Kingfisher acquired low-cost carrier Deccan Aviation Ltd and Jet took over budget carrier Jet Lite (India) Ltd, both in 2007. Jet now operates 480 flights a day with 111 aircraft and Kingfisher has 400 daily flights with 76 aircraft. Both the fleets include a few aircraft the firms have either grounded or leased out.
Dutta and Sharma said aircraft ownership was the key difference between the two airline companies. “Not only does Jet own 39 aircraft against 21 by KFA (Kingfisher Airlines), 18 of Jet’s owned aircraft are wide bodies.
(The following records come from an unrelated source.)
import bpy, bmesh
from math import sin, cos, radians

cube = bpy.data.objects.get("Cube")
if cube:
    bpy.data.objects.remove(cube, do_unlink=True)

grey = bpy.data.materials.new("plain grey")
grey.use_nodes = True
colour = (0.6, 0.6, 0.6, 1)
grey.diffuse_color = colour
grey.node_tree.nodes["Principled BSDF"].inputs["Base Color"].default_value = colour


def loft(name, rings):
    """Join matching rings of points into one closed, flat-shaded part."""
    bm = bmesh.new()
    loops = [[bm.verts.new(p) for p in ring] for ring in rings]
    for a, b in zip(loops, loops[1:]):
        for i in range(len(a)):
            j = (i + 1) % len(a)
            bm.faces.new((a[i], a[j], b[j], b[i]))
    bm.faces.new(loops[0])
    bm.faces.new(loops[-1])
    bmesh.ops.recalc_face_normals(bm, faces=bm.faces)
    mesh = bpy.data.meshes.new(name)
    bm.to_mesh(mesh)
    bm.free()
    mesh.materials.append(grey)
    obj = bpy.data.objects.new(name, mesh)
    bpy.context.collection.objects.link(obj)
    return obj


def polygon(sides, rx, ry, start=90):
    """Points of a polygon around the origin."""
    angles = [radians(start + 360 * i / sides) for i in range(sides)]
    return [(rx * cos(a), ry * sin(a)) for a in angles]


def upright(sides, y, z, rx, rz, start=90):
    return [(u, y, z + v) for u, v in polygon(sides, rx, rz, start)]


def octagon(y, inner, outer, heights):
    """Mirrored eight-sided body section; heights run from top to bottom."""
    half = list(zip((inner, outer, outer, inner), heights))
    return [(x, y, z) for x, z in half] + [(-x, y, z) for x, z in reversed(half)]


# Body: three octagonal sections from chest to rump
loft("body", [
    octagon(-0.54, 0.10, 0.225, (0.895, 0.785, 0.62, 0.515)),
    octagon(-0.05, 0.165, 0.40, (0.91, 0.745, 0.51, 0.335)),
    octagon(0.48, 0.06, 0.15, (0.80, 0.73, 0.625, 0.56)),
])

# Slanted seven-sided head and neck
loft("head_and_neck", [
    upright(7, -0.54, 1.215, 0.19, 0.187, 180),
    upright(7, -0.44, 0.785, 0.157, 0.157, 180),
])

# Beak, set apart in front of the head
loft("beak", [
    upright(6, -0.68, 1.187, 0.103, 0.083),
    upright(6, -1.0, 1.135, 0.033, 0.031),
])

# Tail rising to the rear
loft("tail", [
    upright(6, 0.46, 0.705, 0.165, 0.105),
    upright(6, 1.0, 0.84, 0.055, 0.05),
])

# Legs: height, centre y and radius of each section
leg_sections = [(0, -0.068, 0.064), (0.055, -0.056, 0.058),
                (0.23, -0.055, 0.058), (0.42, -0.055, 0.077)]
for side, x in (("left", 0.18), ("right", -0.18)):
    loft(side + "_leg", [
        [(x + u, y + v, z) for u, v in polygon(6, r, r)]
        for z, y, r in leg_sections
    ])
Difference in fleet ownership is reflected in Jet’s high debt levels of Rs153 billion (compared with) Rs53 billion for KFA. As per Jet’s management, 85-90% of the debt is towards purchase of aircraft at interest rates of 5-7%,” they said in the report.
Based on this, the analysts estimated the enterprise value of Jet at Rs237 billion, 73% higher than Kingfisher’s enterprise value of Rs137 billion.
Another New Delhi-based aviation analyst said the industry’s profitability will depend on events in the next six months. “Airlines continue to bleed heavily and while the... (jet fuel) price cut will help them get closer to break even, they will need to maintain rational pricing, high load factors, and focus relentlessly on cost optimization,” said Kapil Arora, an analyst with Ernst and Young Ltd, adding that the new fare wars are likely to create more problems for the full-service carriers rather than low-cost airlines, as the latter have leaner operating models.
Graphics by Sandeep Bhatnagar / Mint